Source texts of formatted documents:
########################################

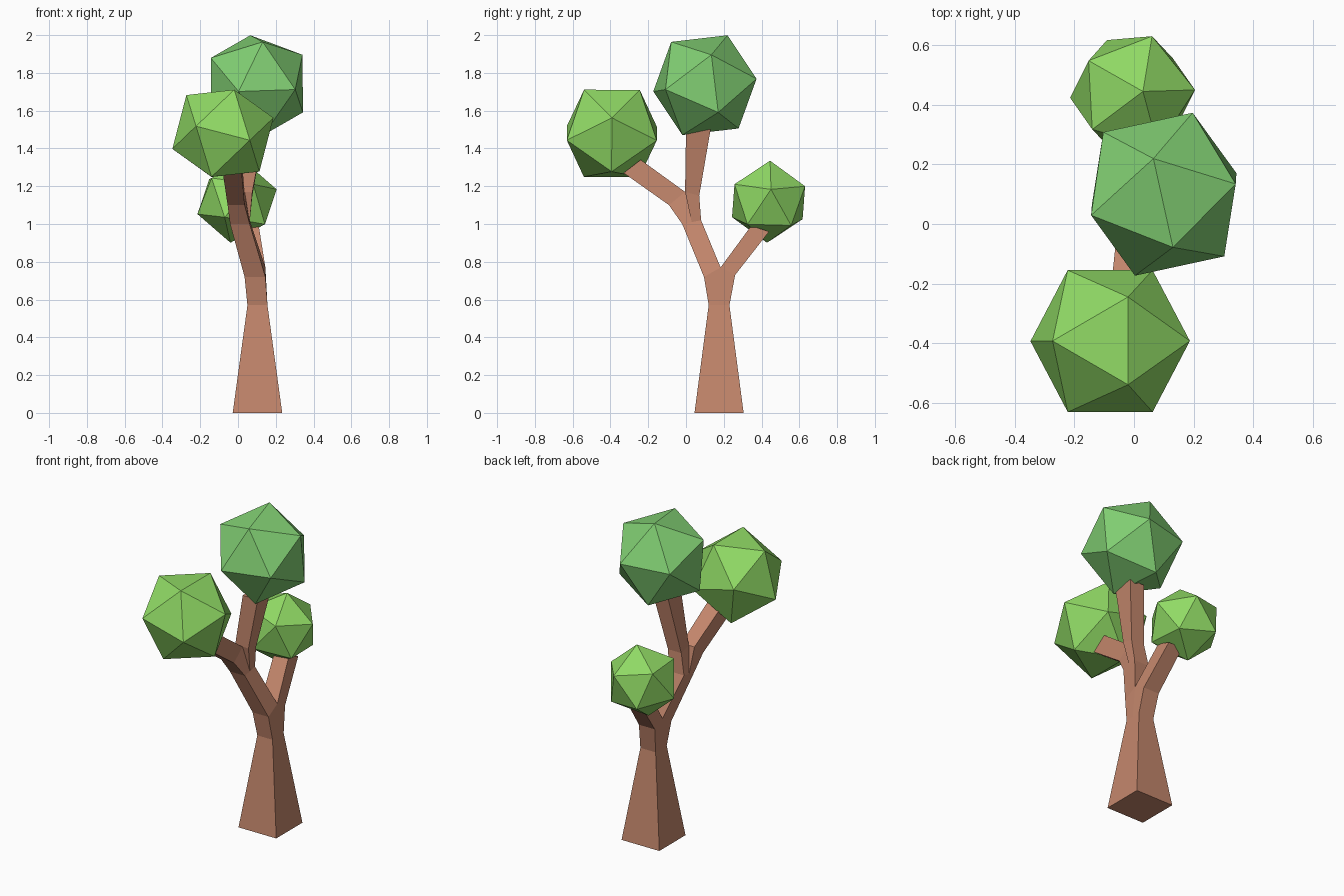
import bpy, bmesh
from mathutils import Vector, Matrix

if "Cube" in bpy.data.objects:
    bpy.data.objects.remove(bpy.data.objects["Cube"])


def material(name, rgb):
    m = bpy.data.materials.new(name)
    m.diffuse_color = (*rgb, 1)
    m.use_nodes = True
    m.node_tree.nodes["Principled BSDF"].inputs["Base Color"].default_value = m.diffuse_color
    return m


def finish(bm, name, mat):
    bmesh.ops.recalc_face_normals(bm, faces=bm.faces[:])
    mesh = bpy.data.meshes.new(name)
    bm.to_mesh(mesh)
    bm.free()
    mesh.materials.append(mat)
    obj = bpy.data.objects.new(name, mesh)
    bpy.context.collection.objects.link(obj)
    return obj


def limb(name, rings):
    """Loft four-sided rings: (y, z) of both edges, x centre, x half width."""
    bm = bmesh.new()
    loops = []
    for y1, z1, y2, z2, x, w in rings:
        pts = [(x - w, y1, z1), (x + w, y1, z1), (x + w, y2, z2), (x - w, y2, z2)]
        loops.append([bm.verts.new(p) for p in pts])
    for a, b in zip(loops, loops[1:]):
        for i in range(4):
            j = (i + 1) % 4
            bm.faces.new((a[i], a[j], b[j], b[i]))
    bm.faces.new(loops[0])
    bm.faces.new(loops[-1])
    return finish(bm, name, bark)


def frame(a, b):
    a = a.normalized()
    c = a.cross(b).normalized()
    return Matrix((a, c, a.cross(c))).transposed()


def leaf_ball(name, centre, radius, corner, neighbour, mat):
    """Icosahedron turned so two adjacent corners point the given ways."""
    bm = bmesh.new()
    bmesh.ops.create_icosphere(bm, subdivisions=1, radius=radius)
    bm.verts.ensure_lookup_table()
    v = bm.verts[0]
    w = v.link_edges[0].other_vert(v)
    turn = frame(Vector(corner), Vector(neighbour)) @ frame(v.co, w.co).transposed()
    bmesh.ops.transform(bm, matrix=Matrix.Translation(centre) @ turn.to_4x4(), verts=bm.verts[:])
    return finish(bm, name, mat)


bark = material("bark", (0.55, 0.24, 0.15))
cool_green = material("cool_green", (0.22, 0.62, 0.17))
warm_green = material("warm_green", (0.28, 0.70, 0.13))

# Tapered trunk
limb("trunk", [(0.045, 0, 0.305, 0, 0.103, 0.131),
               (0.12, 0.57, 0.23, 0.57, 0.103, 0.053)])
# Lower fork: main stem and back branch
limb("main_stem", [(0.12, 0.57, 0.175, 0.57, 0.103, 0.053),
                   (0.095, 0.72, 0.183, 0.77, 0.09, 0.055),
                   (-0.02, 1.0, 0.08, 1.02, 0.01, 0.052)])
limb("back_branch", [(0.175, 0.57, 0.23, 0.57, 0.103, 0.053),
                     (0.183, 0.77, 0.26, 0.73, 0.09, 0.055),
                     (0.345, 0.99, 0.44, 0.96, 0.06, 0.05)])
# Upper fork: front branch and top branch
limb("front_branch", [(-0.02, 1.0, 0.03, 1.01, 0.01, 0.052),
                      (-0.09, 1.10, -0.005, 1.17, -0.01, 0.045),
                      (-0.33, 1.27, -0.24, 1.34, -0.03, 0.05)])
limb("top_branch", [(0.03, 1.01, 0.08, 1.02, 0.01, 0.052),
                    (-0.005, 1.17, 0.07, 1.15, 0.03, 0.046),
                    (0.0, 1.49, 0.13, 1.5, 0.085, 0.052)])

# Foliage
leaf_ball("top_foliage", (0.10, 0.10, 1.735), 0.292,
          (-0.035, 0.12, 0.265), (0.03, -0.175, 0.23), cool_green)
leaf_ball("front_foliage", (-0.08, -0.393, 1.48), 0.28,
          (0.06, 0.148, 0.23), (0.06, -0.145, 0.23), warm_green)
leaf_ball("back_foliage", (-0.005, 0.437, 1.118), 0.22,
          (0.035, 0.008, 0.217), (0.21, 0.013, 0.062), warm_green)
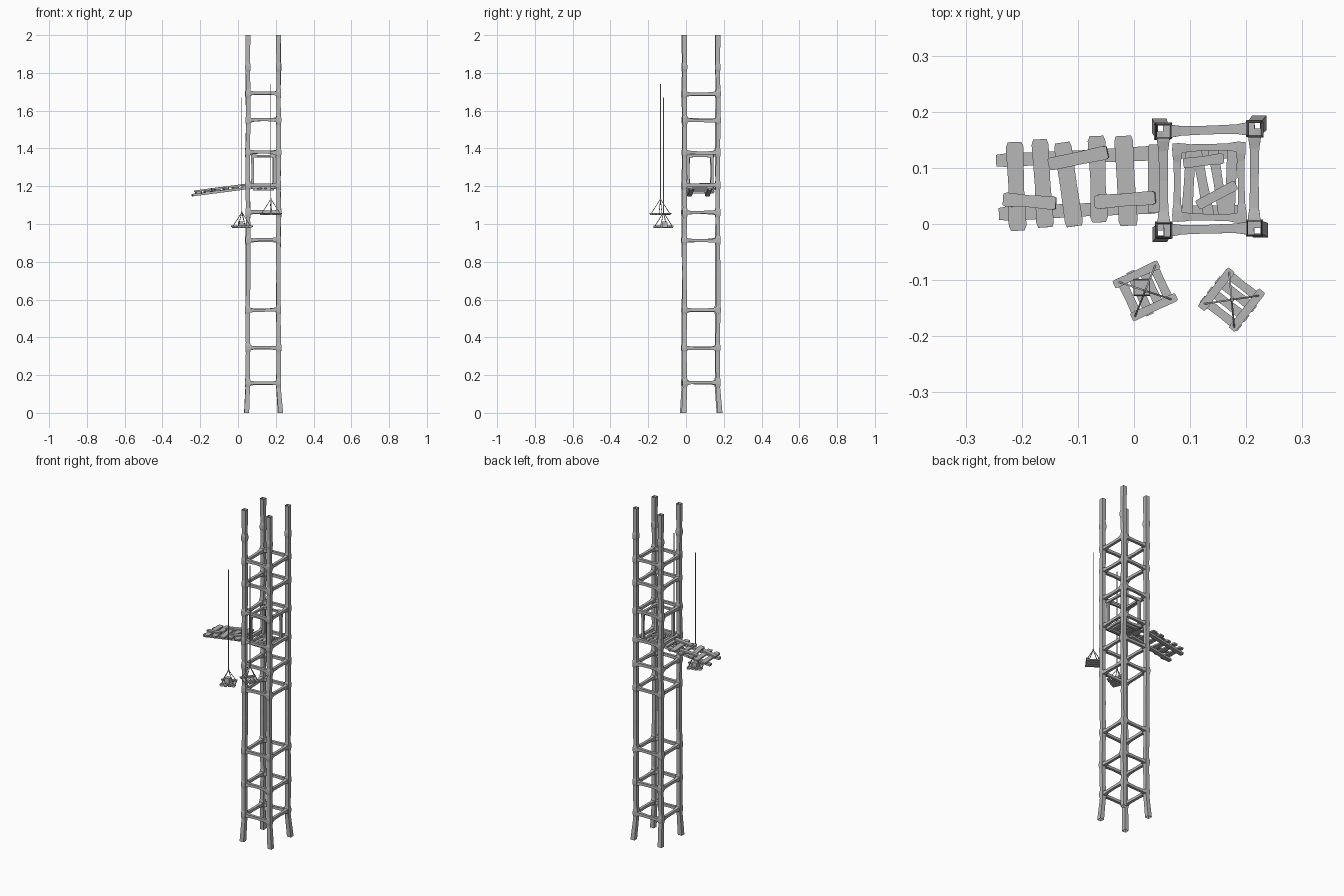
import bpy, bmesh, math, random
from mathutils import Vector

random.seed(4)
if "Cube" in bpy.data.objects:
    bpy.data.objects.remove(bpy.data.objects["Cube"])

wood = bpy.data.materials.new("weathered grey wood")
wood.use_nodes = True
GREY = (0.47, 0.47, 0.47, 1)
wood.diffuse_color = GREY
wood.node_tree.nodes["Principled BSDF"].inputs["Base Color"].default_value = GREY


def loft(bm, pts, widths, heights=None, caps=True):
    """Rectangular section swept through the points."""
    pts = [Vector(p) for p in pts]
    heights = heights or widths
    axis = (pts[-1] - pts[0]).normalized()
    upright = abs(axis.z) > 0.95
    side = Vector((1, 0, 0)) if upright else axis.cross(Vector((0, 0, 1))).normalized()
    up = Vector((0, 1, 0)) if upright else side.cross(axis)
    rings = []
    for p, w, h in zip(pts, widths, heights):
        rings.append([bm.verts.new(p + side * (a * w / 2) + up * (b * h / 2))
                      for a, b in ((-1, -1), (1, -1), (1, 1), (-1, 1))])
    for r, s in zip(rings, rings[1:]):
        for i in range(4):
            j = (i + 1) % 4
            bm.faces.new((r[i], r[j], s[j], s[i]))
    if caps:
        bm.faces.new(rings[0][::-1])
        bm.faces.new(rings[-1])


def finish(bm, name):
    bmesh.ops.recalc_face_normals(bm, faces=bm.faces)
    mesh = bpy.data.meshes.new(name)
    bm.to_mesh(mesh)
    bm.free()
    mesh.materials.append(wood)
    ob = bpy.data.objects.new(name, mesh)
    bpy.context.collection.objects.link(ob)


def plank(bm, a, b, w, h=0.009):
    """Rough board with uneven width and worn ends."""
    a, b = Vector(a), Vector(b)
    pts = [a.lerp(b, t) for t in (0, 0.06, 0.5, 0.94, 1)]
    widths = [w * k * random.uniform(0.95, 1.05) for k in (0.85, 1.05, 0.95, 1.05, 0.85)]
    loft(bm, pts, widths, [h] * 5)


def tie(bm, a, b, w):
    """Crossbar flared at both ends with a slight bow."""
    a, b = Vector(a), Vector(b)
    bow = random.uniform(-0.004, 0.004)
    pts = [a.lerp(b, t) + Vector((0, 0, bow * math.sin(math.pi * t)))
           for t in (0, 0.1, 0.2, 0.5, 0.8, 0.9, 1)]
    s = [w * k for k in (1.4, 1.3, 1, 0.9, 1, 1.3, 1.4)]
    loft(bm, pts, s)


# tower posts: open square tubes with swollen joints and splayed feet
LEVELS = (0.16, 0.345, 0.545, 0.915, 1.06, 1.205, 1.378, 1.55, 1.69)
corners = ((0.053, -0.011), (0.214, -0.007), (0.215, 0.17), (0.052, 0.165))
feet = ((-0.007, -0.008), (0.012, -0.004), (0.008, 0.01), (-0.007, 0.01))
labels = ("front_right", "front_left", "back_left", "back_right")
for label, (x, y), (fx, fy) in zip(labels, corners, feet):
    pts, widths = [(x + fx, y + fy, 0)], [0.026]
    for z in sorted(LEVELS + (0.73, 1.83)):
        joint = 0.028 if z != 0.73 else 0.024
        dx, dy = random.uniform(-0.002, 0.002), random.uniform(-0.002, 0.002)
        for dz, w in ((-0.025, 0.023), (-0.01, joint), (0.01, joint), (0.025, 0.023)):
            pts.append((x + dx, y + dy, z + dz))
            widths.append(w)
    pts.append((x, y, 2))
    widths.append(0.025)
    bm = bmesh.new()
    loft(bm, pts, widths, caps=False)
    finish(bm, label + "_post")

# rings of crossbars
bm = bmesh.new()
for z in LEVELS:
    for (ax, ay), (bx, by) in zip(corners, corners[1:] + corners[:1]):
        tie(bm, (ax, ay, z + random.uniform(-0.003, 0.003)),
            (bx, by, z + random.uniform(-0.003, 0.003)), 0.017)
finish(bm, "tower_crossbars")

# inner cage standing on the deck
inner = ((0.077, 0.013), (0.192, 0.011), (0.19, 0.138), (0.077, 0.135))
bm = bmesh.new()
for (ax, ay), (bx, by) in zip(inner, inner[1:] + inner[:1]):
    loft(bm, ((ax, ay, 1.19), (ax, ay, 1.25), (ax, ay, 1.31), (ax, ay, 1.368)),
         (0.017, 0.013, 0.013, 0.017))
    for z in (1.195, 1.36):
        tie(bm, (ax, ay, z), (bx, by, z), 0.013)
finish(bm, "inner_cage")

# tower deck
bm = bmesh.new()
for x, lean in ((0.098, 0.004), (0.122, -0.012), (0.15, -0.01), (0.173, 0.003)):
    plank(bm, (x - lean, 0.012, 1.19), (x + lean, 0.138, 1.19), 0.018)
plank(bm, (0.088, 0.108, 1.199), (0.16, 0.117, 1.199), 0.018)
plank(bm, (0.113, 0.033, 1.199), (0.182, 0.07, 1.199), 0.018)
for y in (0.025, 0.125):
    plank(bm, (0.08, y, 1.181), (0.19, y, 1.181), 0.016)
finish(bm, "tower_deck")


# sloping walkway
def slope(x, y, lift):
    return (x, y, 1.194 + 0.13 * x + lift)


bm = bmesh.new()
for x0, y0, y1 in ((-0.245, 0.113, 0.127), (-0.24, 0.018, 0.032)):
    plank(bm, slope(x0, y0, -0.01), slope(0.05, y1, -0.01), 0.024, 0.013)
finish(bm, "walkway_rails")

bm = bmesh.new()
for xa, xb, y0, y1, w in ((-0.207, -0.213, -0.012, 0.146, 0.029), (-0.158, -0.168, -0.006, 0.151, 0.029),
                          (-0.106, -0.128, -0.004, 0.145, 0.031), (-0.062, -0.067, 0.003, 0.157, 0.029),
                          (-0.01, -0.019, -0.003, 0.157, 0.033), (0.036, 0.036, 0.02, 0.142, 0.022)):
    plank(bm, slope(xa, y0, 0), slope(xb, y1, 0), w)
finish(bm, "walkway_boards")

bm = bmesh.new()
for a, b in (((-0.152, 0.106), (-0.047, 0.128)), ((-0.233, 0.044), (-0.139, 0.037)),
             ((-0.07, 0.039), (0.038, 0.047))):
    plank(bm, slope(*a, 0.009), slope(*b, 0.009), 0.023)
finish(bm, "walkway_patches")


# hanging platforms
def hanging_platform(name, x, y, z, turn, apex, top):
    c, s = math.cos(turn), math.sin(turn)

    def at(u, v, h):
        return (x + u * c - v * s, y + u * s + v * c, z + h)

    bm = bmesh.new()
    for u in (-0.031, -0.01, 0.012, 0.032):
        e = random.uniform(0.036, 0.043)
        plank(bm, at(u, -e, 0), at(u, e, 0), 0.016, 0.006)
    for v, shift in ((-0.033, 0.002), (0.033, -0.002)):
        plank(bm, at(shift - 0.044, v, 0.006), at(shift + 0.044, v, 0.006), 0.015, 0.006)
    finish(bm, name + "_boards")
    bm = bmesh.new()
    for u in (-0.036, 0.036):
        for v in (-0.034, 0.034):
            loft(bm, (at(u, v, 0.006), (x, y, apex)), (0.003, 0.003))
    loft(bm, ((x, y, apex - 0.005), (x, y, apex + 0.005)), (0.006, 0.006))
    loft(bm, ((x, y, apex), (x, y, top)), (0.0035, 0.0035))
    finish(bm, name + "_ropes")
    return at


at = hanging_platform("low_platform", 0.02, -0.119, 0.982, math.radians(25), 1.062, 1.67)
hanging_platform("high_platform", 0.174, -0.135, 1.05, math.radians(52), 1.132, 1.74)

# small crate on the lower platform
bm = bmesh.new()
loft(bm, (at(-0.003, 0.008, 0.003), at(-0.003, 0.008, 0.032)), (0.03, 0.027), (0.03, 0.027))
finish(bm, "small_crate")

########################################

EXERCISE BRIEF: Filter the records, keeping only lines that contain "faces", and show those lines.

ANSWER TO THE PROBLEM:
    bmesh.ops.recalc_face_normals(bm, faces=bm.faces[:])
            bm.faces.new((a[i], a[j], b[j], b[i]))
    bm.faces.new(loops[0])
    bm.faces.new(loops[-1])
            bm.faces.new((r[i], r[j], s[j], s[i]))
        bm.faces.new(rings[0][::-1])
        bm.faces.new(rings[-1])
    bmesh.ops.recalc_face_normals(bm, faces=bm.faces)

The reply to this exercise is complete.